# RECORDS FOR THIS TASK
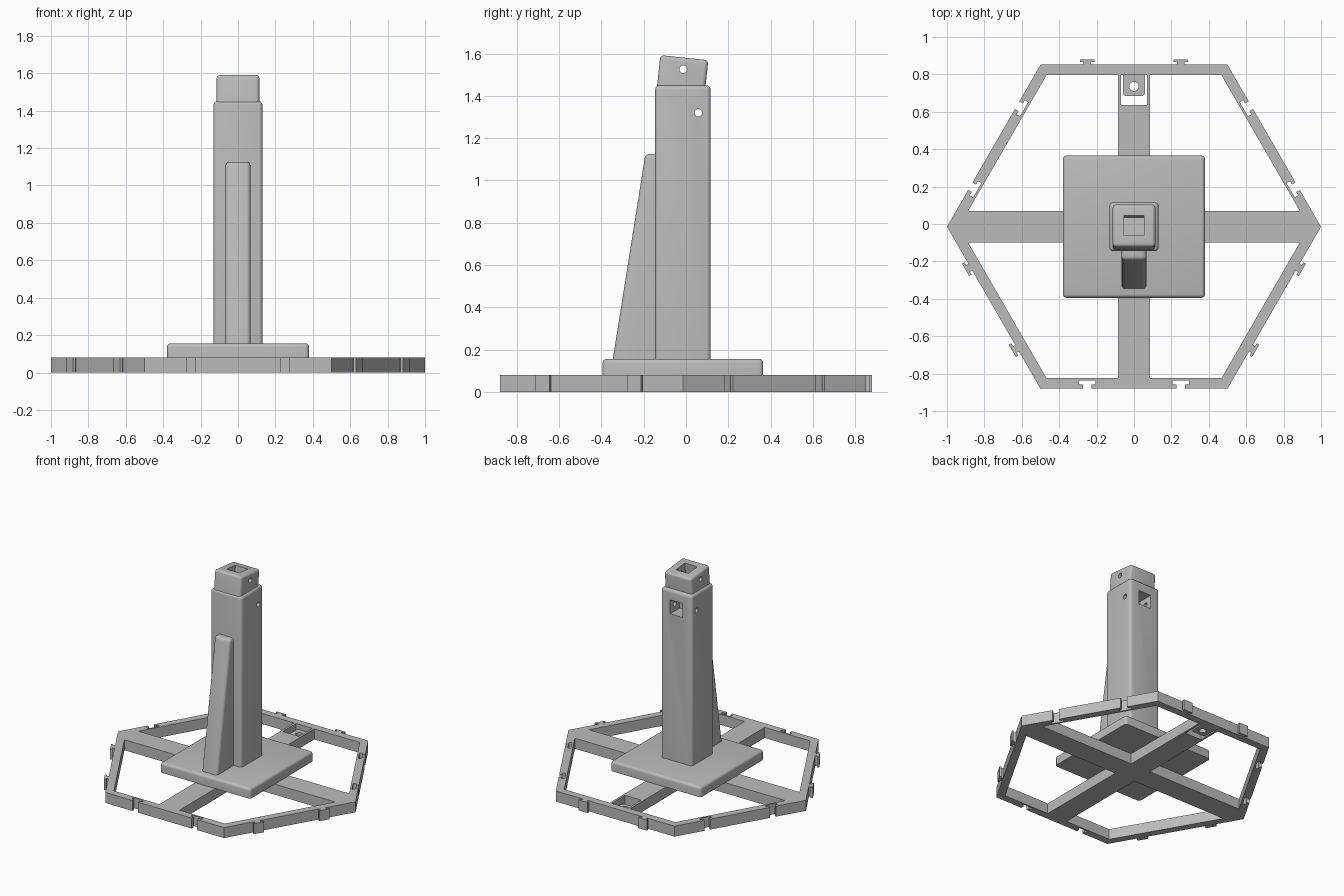
import bpy, bmesh, math
from mathutils import Matrix, Vector

cube = bpy.data.objects.get("Cube")
if cube:
    bpy.data.objects.remove(cube, do_unlink=True)

CY = -0.0145          # shared centre line of frame, plate and post
APO = 0.866           # hexagon apothem
RIM = 0.056           # rim width
BAR = 0.085           # half width of the cross bars
H = 0.08              # frame height

grey = bpy.data.materials.new("light_grey")
grey.use_nodes = True
COLOUR = (0.5, 0.5, 0.5, 1)
grey.diffuse_color = COLOUR
grey.node_tree.nodes["Principled BSDF"].inputs["Base Color"].default_value = COLOUR


def finish(name, bm):
    bmesh.ops.recalc_face_normals(bm, faces=bm.faces)
    mesh = bpy.data.meshes.new(name)
    bm.to_mesh(mesh)
    bm.free()
    mesh.materials.append(grey)
    obj = bpy.data.objects.new(name, mesh)
    bpy.context.collection.objects.link(obj)
    return obj


def round_edges(bm, radius):
    """Round every edge except those lying on the bottom."""
    low = min(v.co.z for v in bm.verts)
    edges = [e for e in bm.edges if max(v.co.z for v in e.verts) > low + 1e-4]
    bmesh.ops.bevel(bm, geom=edges, offset=radius, segments=4, profile=0.5,
                    affect='EDGES', clamp_overlap=True)


def prism(name, points, z0, z1):
    """Extrude a plan outline upward."""
    bm = bmesh.new()
    face = bm.faces.new([bm.verts.new((x, y, z0)) for x, y in points])
    up = bmesh.ops.extrude_face_region(bm, geom=[face])["geom"]
    bmesh.ops.translate(bm, vec=(0, 0, z1 - z0),
                        verts=[v for v in up if isinstance(v, bmesh.types.BMVert)])
    return finish(name, bm)


def box(name, centre, size, radius=0):
    bm = bmesh.new()
    bmesh.ops.create_cube(bm, size=1, matrix=Matrix.Translation(centre) @ Matrix.Diagonal((*size, 1)))
    if radius:
        round_edges(bm, radius)
    return finish(name, bm)


def rod(name, centre, radius, length, axis):
    bm = bmesh.new()
    turn = Matrix.Rotation(math.pi / 2, 4, 'Y') if axis == 'X' else Matrix()
    bmesh.ops.create_cone(bm, cap_ends=True, segments=24, radius1=radius, radius2=radius,
                          depth=length, matrix=Matrix.Translation(centre) @ turn)
    return finish(name, bm)


def cut(obj, cutters):
    """Subtract the cutters, then discard them."""
    for cutter in cutters:
        cutter.hide_render = True
        mod = obj.modifiers.new("cut", 'BOOLEAN')
        mod.operation, mod.solver, mod.object = 'DIFFERENCE', 'EXACT', cutter
        bpy.context.view_layer.objects.active = obj
        bpy.ops.object.modifier_apply(modifier=mod.name)
        bpy.data.objects.remove(cutter, do_unlink=True)


def smooth(obj):
    bpy.ops.object.select_all(action='DESELECT')
    obj.select_set(True)
    bpy.context.view_layer.objects.active = obj
    bpy.ops.object.shade_smooth_by_angle(angle=math.radians(35))


# Hexagonal frame: T-shaped tabs and matching slots alternate around the sides
TAB = [(0.02, 0), (0.02, 0.014), (0.038, 0.014), (0.038, 0.029)]
SLOT = [(0.023, 0), (0.023, -0.022), (0.044, -0.022), (0.044, -0.043)]
outline = []
for side in range(6):
    angle = math.radians(90 + 60 * side)
    normal = Vector((math.cos(angle), math.sin(angle)))
    along = Vector((-normal.y, normal.x))
    local = [(-APO / math.sqrt(3), 0)]
    shape = TAB if side % 2 == 0 else SLOT
    for at in (-0.25, 0.25):
        local += [(at - w, d) for w, d in shape]
        local += [(at + w, d) for w, d in reversed(shape)]
    for t, d in local:
        p = along * t + normal * (APO + d)
        outline.append((p.x, p.y + CY))
frame = prism("hexagonal_frame", outline, 0, H)

# Four openings between rim and cross bars, plus the pocket at the back
inner = APO - RIM
reach = inner * 2 / math.sqrt(3)
opening = [(BAR, BAR), (reach - BAR / math.sqrt(3), BAR), (reach / 2, inner), (BAR, inner)]
cutters = [prism("opening_cutter", [(sx * x, sy * y + CY) for x, y in opening], -0.1, 0.2)
           for sx in (-1, 1) for sy in (-1, 1)]
back = CY + inner
cutters.append(box("pocket_cutter", (0, back - 0.08, 0), (0.138, 0.16, 0.4)))
cut(frame, cutters)

# Thin tongue with a screw hole inside the pocket
corner = 0.012
end = back - 0.112
tongue = prism("screw_tongue", [(-0.058, back + 0.005), (-0.058, end + corner), (-0.058 + corner, end),
                                (0.058 - corner, end), (0.058, end + corner), (0.058, back + 0.005)],
               0, H / 2)
cut(tongue, [rod("hole_cutter", (0, back - 0.06, 0), 0.025, 0.4, 'Z')])

# Base plate
plate = box("base_plate", (0, CY, 0.118), (0.76, 0.76, 0.076), 0.02)

# Post with a square socket in the back and a pin hole across it
post = box("post", (0, CY, 0.8), (0.262, 0.262, 1.3), 0.02)
cut(post, [box("socket_cutter", (0, 0.1, 1.32), (0.106, 0.2, 0.106)),
           rod("pin_cutter", (0, 0.058, 1.32), 0.018, 1, 'X')])

# Tilted head with a square socket on top and a pin hole across it
head = box("tilted_head", (0, 0, -0.09), (0.228, 0.228, 0.18), 0.018)
cut(head, [box("socket_cutter", (0, 0, 0), (0.106, 0.106, 0.2)),
           rod("pin_cutter", (0, 0, -0.055), 0.018, 1, 'X')])
head.data.transform(Matrix.Translation((0, -0.008, 1.581)) @ Matrix.Rotation(math.radians(-6), 4, 'X'))

# Sloping brace on the front of the post
bm = bmesh.new()
profile = [(-0.347, 0.15), (-0.192, 1.126), (-0.1, 1.126), (-0.1, 0.15)]
face = bm.faces.new([bm.verts.new((-0.066, y, z)) for y, z in profile])
extruded = bmesh.ops.extrude_face_region(bm, geom=[face])["geom"]
bmesh.ops.translate(bm, vec=(0.132, 0, 0),
                    verts=[v for v in extruded if isinstance(v, bmesh.types.BMVert)])
bmesh.ops.recalc_face_normals(bm, faces=bm.faces)
round_edges(bm, 0.02)
brace = finish("front_brace", bm)

for part in (plate, post, head, brace):
    smooth(part)
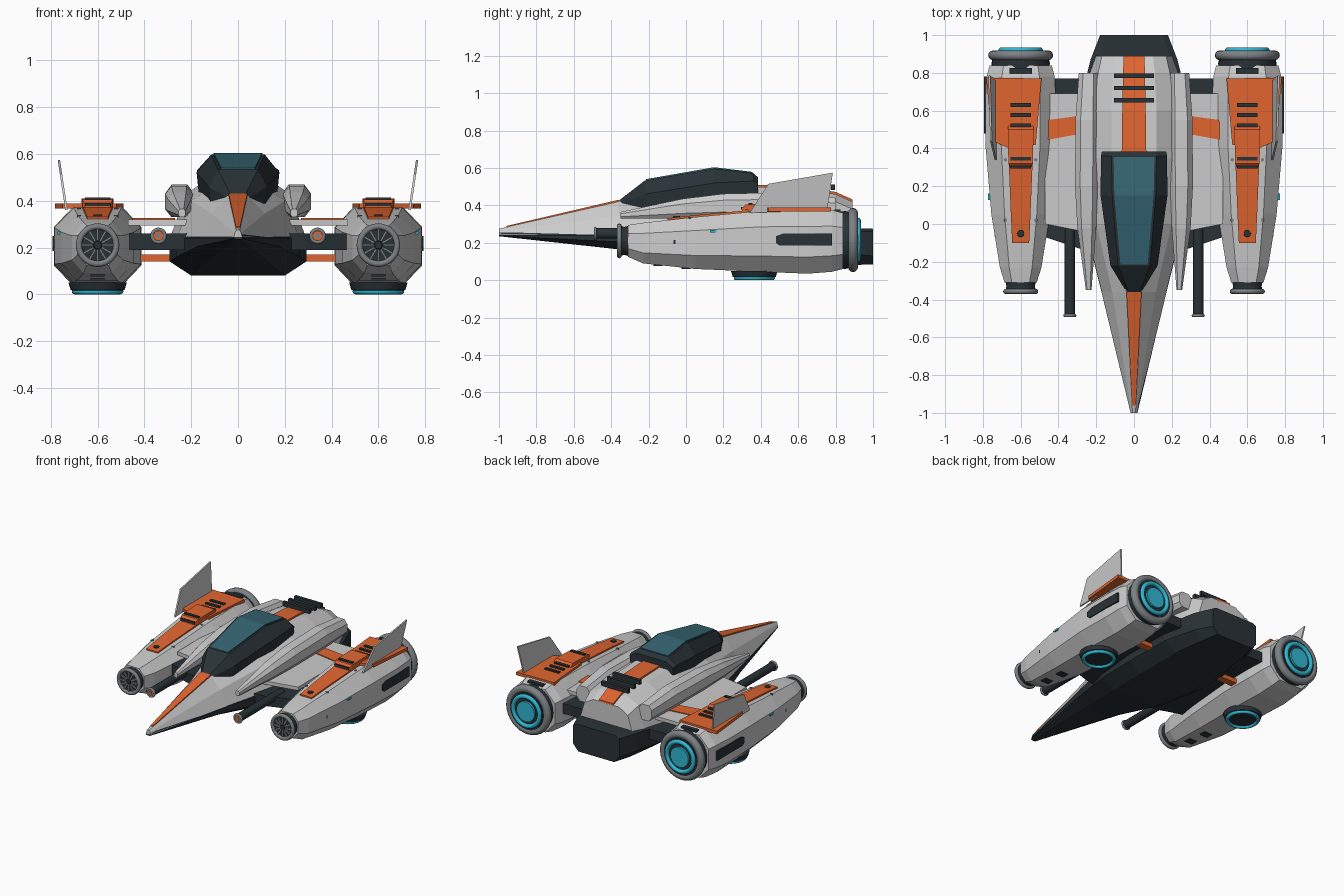
import bpy, bmesh, math
from mathutils import Vector, Matrix

if "Cube" in bpy.data.objects:
    bpy.data.objects.remove(bpy.data.objects["Cube"])

def material(name, c):
    m = bpy.data.materials.new(name)
    m.diffuse_color = (*c, 1)
    m.use_nodes = True
    m.node_tree.nodes["Principled BSDF"].inputs["Base Color"].default_value = m.diffuse_color
    return m

LIGHT = material("light_hull", (0.60, 0.63, 0.63))
DARK = material("dark", (0.022, 0.032, 0.038))
ORANGE = material("orange", (0.75, 0.13, 0.03))
GLASS = material("glass", (0.035, 0.13, 0.17))
CYAN = material("cyan", (0.03, 0.48, 0.65))
GREY = material("grey", (0.2, 0.22, 0.23))

def finish(name, bm, mat, smooth=False):
    bmesh.ops.recalc_face_normals(bm, faces=bm.faces)
    me = bpy.data.meshes.new(name)
    bm.to_mesh(me)
    bm.free()
    ob = bpy.data.objects.new(name, me)
    bpy.context.collection.objects.link(ob)
    me.materials.append(mat)
    if smooth:
        bpy.ops.object.select_all(action='DESELECT')
        ob.select_set(True)
        bpy.context.view_layer.objects.active = ob
        bpy.ops.object.shade_smooth_by_angle(angle=math.radians(35))
    return ob

def loft(name, rings, mat):
    """Skin equal-length closed rings of 3D points and cap both ends."""
    bm = bmesh.new()
    vs = [[bm.verts.new(p) for p in r] for r in rings]
    n = len(vs[0])
    for a, b in zip(vs, vs[1:]):
        for i in range(n):
            j = (i + 1) % n
            bm.faces.new((a[i], a[j], b[j], b[i]))
    bm.faces.new(vs[0])
    bm.faces.new(vs[-1])
    return finish(name, bm, mat)

def sym(y, *half):
    """Symmetric section from right-hand (x, z) pairs."""
    return [(x, y, z) for x, z in half] + [(-x, y, z) for x, z in reversed(half)]

def octagon(y, cx, w, z0, z1, fx=0.55, fz=0.48):
    cz, h = (z0 + z1) / 2, (z1 - z0) / 2
    pts = [(fx, 1), (1, fz), (1, -fz), (fx, -1), (-fx, -1), (-1, -fz), (-1, fz), (-fx, 1)]
    return [(cx + a * w, y, cz + b * h) for a, b in pts]

def ribbon(name, cx, rows, mat, t=0.012):
    """Thin strip following (y, half width, top z) rows."""
    return loft(name, [[(cx - w, y, z), (cx + w, y, z), (cx + w, y, z - t), (cx - w, y, z - t)]
                       for y, w, z in rows], mat)

def plate(name, outline, z0, z1, mat):
    return loft(name, [[(x, y, z) for x, y in outline] for z in (z0, z1)], mat)

def box(name, c, d, mat, rot=None):
    bm = bmesh.new()
    bmesh.ops.create_cube(bm, size=1)
    M = Matrix.Translation(c) @ (rot or Matrix()) @ Matrix.Diagonal((*d, 1))
    bmesh.ops.transform(bm, matrix=M, verts=bm.verts)
    return finish(name, bm, mat)

def lathe(name, centre, profile, mat, axis='Y', closed=False, n=32):
    """Revolve (radius, distance) points around an axis through centre."""
    bm = bmesh.new()
    rings = []
    for r, d in profile:
        ring = []
        for i in range(n):
            a = 2 * math.pi * i / n
            u, v = r * math.cos(a), r * math.sin(a)
            p = (u, d, v) if axis == 'Y' else (u, v, d)
            ring.append(bm.verts.new(Vector(centre) + Vector(p)))
        rings.append(ring)
    for a, b in zip(rings, rings[1:] + (rings[:1] if closed else [])):
        for i in range(n):
            bm.faces.new((a[i], a[(i + 1) % n], b[(i + 1) % n], b[i]))
    if not closed:
        bm.faces.new(rings[0])
        bm.faces.new(rings[-1])
    return finish(name, bm, mat, True)

def torus(name, c, R, r, mat, axis='Y', stretch=1.0):
    prof = [(R + r * math.cos(a), stretch * r * math.sin(a))
            for a in [2 * math.pi * k / 12 for k in range(12)]]
    return lathe(name, c, prof, mat, axis, True)

# Central hull: light upper shell and dark belly
loft("upper_hull", [sym(y, (w, .245), (sx, sz), (tx, tz)) for y, w, sx, sz, tx, tz in [
    (-1, .018, .013, .262, .008, .275), (-.36, .17, .115, .345, .04, .42),
    (0, .26, .2, .40, .1, .465), (.35, .29, .22, .43, .12, .50),
    (.6, .28, .22, .43, .12, .49), (.8, .24, .19, .42, .11, .46),
    (.89, .21, .17, .38, .1, .42)]], LIGHT)
loft("belly", [sym(y, (.85 * w, zt), (w, zt - .015), (w, zm), (b, zb)) for y, w, zt, zm, b, zb in [
    (-1, .018, .255, .238, .012, .235), (-.36, .172, .255, .205, .1, .165),
    (0, .262, .255, .16, .17, .105), (.3, .292, .26, .14, .2, .08),
    (.65, .285, .27, .14, .2, .08), (.87, .23, .28, .14, .17, .08),
    (1, .18, .275, .13, .14, .085)]], DARK)

# Canopy with glass, nose stripe, spine and vents
loft("canopy", [sym(y, (w, zb), (m, zm), (t, zt)) for y, w, zb, m, zm, t, zt in [
    (-.36, .04, .395, .04, .41, .03, .425), (-.22, .115, .38, .125, .46, .085, .533),
    (.15, .165, .40, .177, .52, .115, .597), (.36, .165, .42, .175, .53, .12, .572),
    (.385, .16, .42, .17, .52, .11, .55)]], DARK)
ribbon("canopy_glass", 0, [(-.215, .072, .54), (.15, .104, .604), (.355, .108, .579)], GLASS)
ribbon("nose_stripe", 0, [(-.96, .009, .29), (-.36, .04, .43)], ORANGE)
ribbon("spine_stripe", 0, [(.38, .065, .51), (.6, .062, .502), (.8, .058, .472), (.89, .055, .432)], ORANGE, .02)
for i, y in enumerate((.655, .72, .785)):
    box(f"spine_vent_{i}", (0, y, .508 - i * .006), (.21, .022, .03), DARK)

for s, side in ((1, "right"), (-1, "left")):
    X = .6 * s
    nm = lambda t: f"{side}_{t}"
    # Shoulder fairing beside the canopy
    loft(nm("shoulder"), [octagon(y, s * cx, w, z0, z1) for y, cx, w, z0, z1 in [
        (-.35, .24, .015, .33, .365), (-.02, .25, .05, .33, .435), (.2, .252, .06, .33, .462),
        (.55, .25, .06, .33, .47), (.8, .242, .05, .33, .44)]], LIGHT)

    # Wing layers and struts
    plate(nm("wing_core"), [(s * .2, -.14), (s * .29, -.13), (s * .47, -.07), (s * .47, .77), (s * .2, .77)], .19, .26, DARK)
    plate(nm("wing_skin"), [(s * .22, -.05), (s * .47, .0), (s * .47, .69), (s * .22, .69)], .295, .32, LIGHT)
    plate(nm("wing_band"), [(s * .27, .48), (s * .46, .445), (s * .46, .55), (s * .27, .575)], .30, .326, ORANGE)
    box(nm("lower_strut"), (s * .37, .5, .155), (.24, .05, .03), ORANGE)

    # Cannon
    lathe(nm("cannon"), (s * .34, 0, .25), [(.028, -.48), (.028, .0)], DARK, n=16)
    torus(nm("cannon_muzzle"), (s * .34, -.485, .25), .027, .008, GREY)
    lathe(nm("cannon_ring"), (s * .34, 0, .25), [(.023, -.49), (.023, -.47)], ORANGE, n=16)
    lathe(nm("cannon_bore"), (s * .34, 0, .25), [(.012, -.493), (.012, -.47)], GREY, n=12)

    # Engine nacelle
    loft(nm("nacelle"), [octagon(y, X, w, z0, z1) for y, w, z0, z1 in [
        (-.31, .085, .125, .295), (-.23, .11, .09, .307), (.05, .155, .06, .338),
        (.4, .185, .045, .37), (.65, .187, .035, .376), (.78, .18, .045, .375),
        (.84, .165, .06, .36)]], LIGHT)

    # Front intake with fan
    lathe(nm("intake_collar"), (X, 0, .21), [(.082, -.30), (.075, -.33), (.082, -.355)], DARK)
    torus(nm("intake_ring"), (X, -.357, .21), .08, .013, GREY)
    for k in range(12):
        rot = Matrix.Rotation(k * math.pi / 6, 4, 'Y')
        c = Vector((X, -.358, .21)) + rot @ Vector((0, 0, .045))
        box(nm(f"fan_blade_{k}"), c, (.009, .008, .052), GREY, rot)
    lathe(nm("fan_hub"), (X, 0, .21), [(.018, -.35), (.016, -.366)], DARK, n=16)

    # Rear thruster
    lathe(nm("thruster_collar"), (X, 0, .215), [(.15, .82), (.155, .85), (.14, .915)], DARK)
    torus(nm("thruster_ring"), (X, .893, .215), .146, .026, GREY)
    lathe(nm("thruster_back"), (X, 0, .215), [(.125, .89), (.125, .918)], DARK)
    torus(nm("thruster_glow_ring"), (X, .92, .215), .103, .015, CYAN)
    lathe(nm("thruster_core"), (X, 0, .215), [(.07, .90), (.07, .932)], CYAN)

    # Underside hover ring
    lathe(nm("hover_base"), (X, .365, 0), [(.125, .05), (.115, .018), (.08, .012)], DARK, 'Z')
    torus(nm("hover_ring"), (X, .365, .012), .098, .012, CYAN, 'Z')

    # Orange top armour, vents, bolts
    plate(nm("top_armour"), [(s * .783, .775), (s * .49, .77), (s * .52, .42), (s * .66, .40), (s * .75, .44)], .366, .388, ORANGE)
    ribbon(nm("top_stripe"), X, [(-.1, .045, .331), (.05, .052, .348), (.4, .066, .38), (.5, .068, .386)], ORANGE, .02)
    ribbon(nm("raised_block"), X, [(.3, .055, .385), (.32, .065, .405), (.5, .068, .41), (.52, .066, .39)], ORANGE, .03)
    for i, (y, z) in enumerate(((.63, .39), (.577, .39), (.523, .39), (.345, .406), (.305, .384))):
        box(nm(f"top_vent_{i}"), (X, y, z), (.11, .02, .014), DARK)
    lathe(nm("stripe_stud"), (X, -.05, 0), [(.02, .33), (.018, .342)], DARK, 'Z', n=12)
    for i, (dx, y, z) in enumerate(((-.08, .34, .36), (.08, .34, .36), (-.08, .02, .33), (.08, .02, .33))):
        lathe(nm(f"bolt_{i}"), (X + dx, y, 0), [(.009, z - .02), (.009, z + .008)], GREY, 'Z', n=10)
    box(nm("rear_top_vent"), (X, .81, .368), (.12, .03, .02), DARK)

    # Outer fin leaning outwards
    fin = [(.34, .36), (.44, .515), (.785, .575), (.755, .375)]
    loft(nm("fin"), [[(s * (.735 + (z - .37) * .15 + d), y, z) for y, z in fin] for d in (-.005, .005)], LIGHT)

    # Side recess panel, running light and lower slots
    sp = [(.48, .20), (.5, .185), (.78, .185), (.78, .25), (.52, .25), (.48, .235)]
    loft(nm("side_panel"), [[(s * x, y, z) for y, z in sp] for x in (.76, .793)], DARK)
    box(nm("running_light"), (s * .766, .145, .262), (.012, .035, .012), CYAN)
    box(nm("side_port"), (s * .728, -.06, .205), (.02, .012, .022), DARK)
    for i, (y, z) in enumerate(((-.15, .083), (.0, .066))):
        box(nm(f"under_slot_{i}"), (X, y, z), (.06, .05, .014), DARK)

# ASSIGNMENT
Go through the material and copy each line that contains "DESELECT".

# RESPONSE
    bpy.ops.object.select_all(action='DESELECT')
        bpy.ops.object.select_all(action='DESELECT')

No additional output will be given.